Document images with source code:
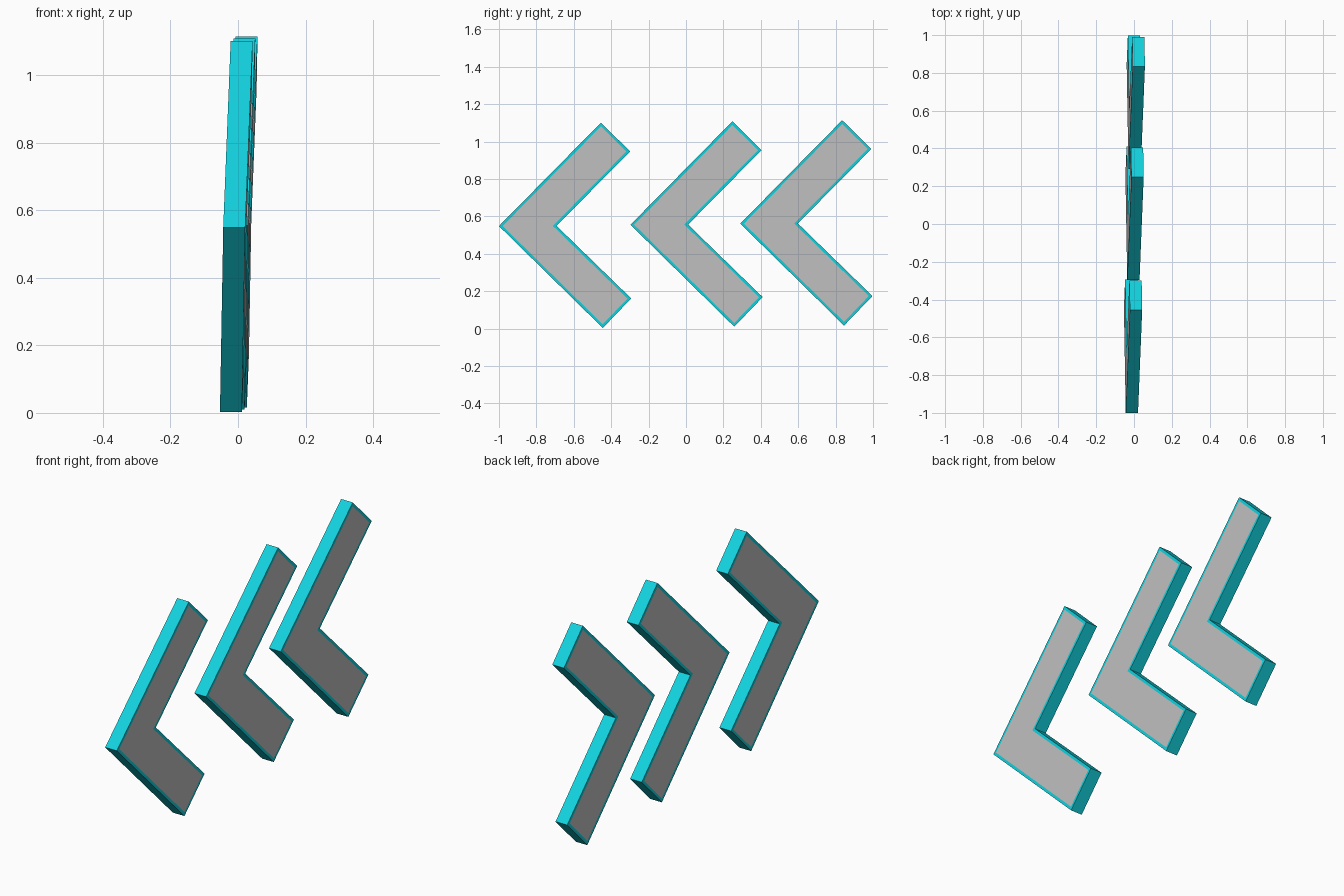
import bpy
import bmesh

if "Cube" in bpy.data.objects:
    bpy.data.objects.remove(bpy.data.objects["Cube"])


def material(name, color):
    m = bpy.data.materials.new(name)
    m.diffuse_color = (*color, 1.0)
    m.use_nodes = True
    m.node_tree.nodes["Principled BSDF"].inputs["Base Color"].default_value = m.diffuse_color
    return m


cyan = material("cyan_edge", (0.006, 0.65, 0.74))
grey = material("light_grey_panel", (0.54, 0.54, 0.54))

# Arrow outline (y, z), starting at the pointed tip
PROFILE = [(-1.0, 0.548), (-0.455, 1.101), (-0.299, 0.947),
           (-0.692, 0.549), (-0.293, 0.161), (-0.445, 0.003)]
HALF = 0.0325    # half the slab thickness
BORDER = 0.014   # cyan rim around each grey panel


def lean(y, z):
    """Sideways offset of the slightly tilted slab plane."""
    return 0.029 * (z - 0.556) + 0.011 * y


def chevron(name, dy, dz):
    bm = bmesh.new()
    rings = [[bm.verts.new((lean(y + dy, z + dz) + side * HALF, y + dy, z + dz))
              for y, z in PROFILE] for side in (-1, 1)]
    caps = [bm.faces.new(r) for r in rings]
    n = len(PROFILE)
    for i in range(n):
        j = (i + 1) % n
        bm.faces.new((rings[0][i], rings[0][j], rings[1][j], rings[1][i]))
    bmesh.ops.recalc_face_normals(bm, faces=bm.faces[:])
    # Grey panels inset into both broad sides
    for cap in caps:
        bmesh.ops.inset_region(bm, faces=[cap], thickness=BORDER,
                               use_even_offset=True, use_boundary=True)
        cap.material_index = 1
    mesh = bpy.data.meshes.new(name)
    bm.to_mesh(mesh)
    bm.free()
    mesh.materials.append(cyan)
    mesh.materials.append(grey)
    obj = bpy.data.objects.new(name, mesh)
    bpy.context.collection.objects.link(obj)


# Three arrows in a row, each a little higher than the one ahead
for name, dy, dz in (("front_chevron", 0.0, 0.0),
                     ("middle_chevron", 0.703, 0.007),
                     ("rear_chevron", 1.29, 0.013)):
    chevron(name, dy, dz)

What is needed: Set down every entry above verbatim, without pictures.

Result:
import bpy
import bmesh

if "Cube" in bpy.data.objects:
    bpy.data.objects.remove(bpy.data.objects["Cube"])


def material(name, color):
    m = bpy.data.materials.new(name)
    m.diffuse_color = (*color, 1.0)
    m.use_nodes = True
    m.node_tree.nodes["Principled BSDF"].inputs["Base Color"].default_value = m.diffuse_color
    return m


cyan = material("cyan_edge", (0.006, 0.65, 0.74))
grey = material("light_grey_panel", (0.54, 0.54, 0.54))

# Arrow outline (y, z), starting at the pointed tip
PROFILE = [(-1.0, 0.548), (-0.455, 1.101), (-0.299, 0.947),
           (-0.692, 0.549), (-0.293, 0.161), (-0.445, 0.003)]
HALF = 0.0325    # half the slab thickness
BORDER = 0.014   # cyan rim around each grey panel


def lean(y, z):
    """Sideways offset of the slightly tilted slab plane."""
    return 0.029 * (z - 0.556) + 0.011 * y


def chevron(name, dy, dz):
    bm = bmesh.new()
    rings = [[bm.verts.new((lean(y + dy, z + dz) + side * HALF, y + dy, z + dz))
              for y, z in PROFILE] for side in (-1, 1)]
    caps = [bm.faces.new(r) for r in rings]
    n = len(PROFILE)
    for i in range(n):
        j = (i + 1) % n
        bm.faces.new((rings[0][i], rings[0][j], rings[1][j], rings[1][i]))
    bmesh.ops.recalc_face_normals(bm, faces=bm.faces[:])
    # Grey panels inset into both broad sides
    for cap in caps:
        bmesh.ops.inset_region(bm, faces=[cap], thickness=BORDER,
                               use_even_offset=True, use_boundary=True)
        cap.material_index = 1
    mesh = bpy.data.meshes.new(name)
    bm.to_mesh(mesh)
    bm.free()
    mesh.materials.append(cyan)
    mesh.materials.append(grey)
    obj = bpy.data.objects.new(name, mesh)
    bpy.context.collection.objects.link(obj)


# Three arrows in a row, each a little higher than the one ahead
for name, dy, dz in (("front_chevron", 0.0, 0.0),
                     ("middle_chevron", 0.703, 0.007),
                     ("rear_chevron", 1.29, 0.013)):
    chevron(name, dy, dz)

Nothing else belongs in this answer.